▪ The death rate of low socioeconomic position Hispanic men was 27 times higher than high socioeconomic position white women.
Salemi said the finding that stood out for him was that among all 25- to 64-year-old adults in 2020, people in a low socioeconomic position made up about one-third of the working-age population but accounted for two-thirds of COVID-19 deaths for the same age group.
Analyzing the COVID deaths of working-age Americans
Since 2020, nearly 250,000 working-age Americans have died of COVID-19, Salemi said, though he does not know if the same mortality pattern has persisted in 2021 and 2022. Researchers intend to analyze those deaths, too, to help public health officials and lawmakers develop strategies to better protect service and retail workers.
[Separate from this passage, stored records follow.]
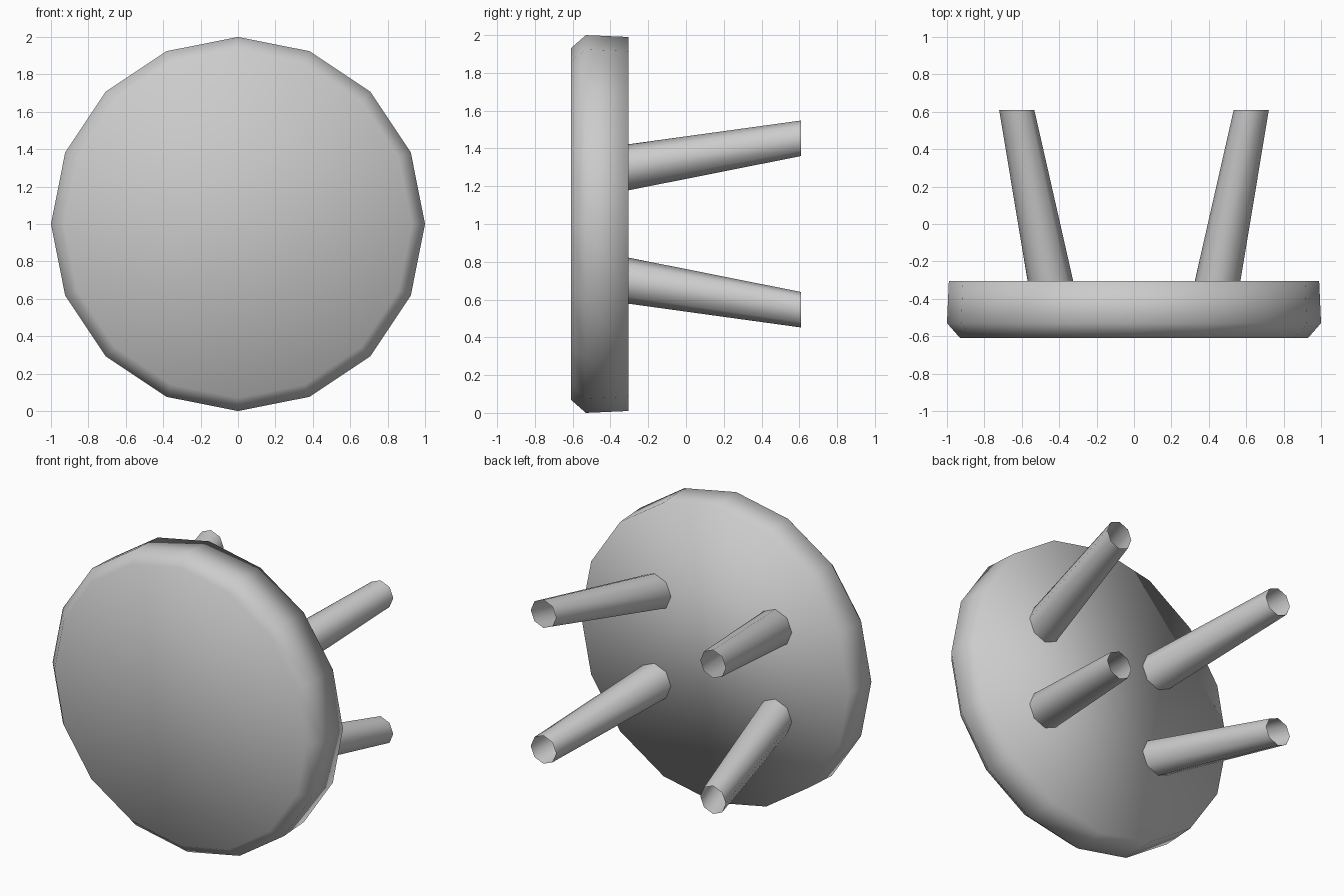
import bpy, math

if "Cube" in bpy.data.objects:
    bpy.data.objects.remove(bpy.data.objects["Cube"])

def loft(name, rings, sides, cap):
    """Skin circles (cx, y, cz, radius) stacked along y."""
    verts, faces = [], []
    for cx, y, cz, r in rings:
        for i in range(sides):
            a = 2 * math.pi * i / sides
            verts.append((cx + r * math.cos(a), y, cz + r * math.sin(a)))
    for k in range(len(rings) - 1):
        for i in range(sides):
            j = (i + 1) % sides
            a, b = k * sides, (k + 1) * sides
            faces.append((a + i, a + j, b + j, b + i))
    if cap:
        last = (len(rings) - 1) * sides
        faces.append(tuple(reversed(range(sides))))
        faces.append(tuple(range(last, last + sides)))
    # outward winding
    faces = [tuple(reversed(f)) for f in faces]
    if cap:
        faces[-2:] = [tuple(range(sides)), tuple(reversed(range(last, last + sides)))]
    mesh = bpy.data.meshes.new(name)
    mesh.from_pydata(verts, [], faces)
    mesh.polygons.foreach_set("use_smooth", [True] * len(faces))
    mesh.update()
    ob = bpy.data.objects.new(name, mesh)
    bpy.context.collection.objects.link(ob)
    return ob

# Seat: 16-sided disc with a bevelled front rim
loft("seat", [(0, -0.61, 1, 0.93), (0, -0.53, 1, 1.0), (0, -0.305, 1, 0.99)], 16, True)

# Four splayed, tapered open tube legs
for sx, side in ((-1, "left"), (1, "right")):
    for sz, level in ((-1, "lower"), (1, "upper")):
        loft(f"{level}_{side}_leg",
             [(sx * 0.447, -0.305, 1 + sz * 0.30, 0.122),
              (sx * 0.627, 0.61, 1 + sz * 0.454, 0.094)], 8, False)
But with new cases surging again, and three in four Florida counties now at a “high” community level of COVID-19, according to the Centers for Disease Control and Prevention, Salemi said this research could help motivate federal agencies, such as the National Institute for Occupational Safety and Health, to make recommendations to reduce infectious diseases from spreading among workers.
“We need really strong worksite protections against airborne pathogens,” he said. “It’s got to go beyond, ‘In certain situations, wear a well-fitting mask.’ …. Employers can do a lot to help keep people safe. But even members of the community, and those of us lucky to be working from home, the more we can reduce community spread of the virus the more we can protect people in these positions that are in the line of fire.”
This story was originally published June 4, 2022 6:00 AM.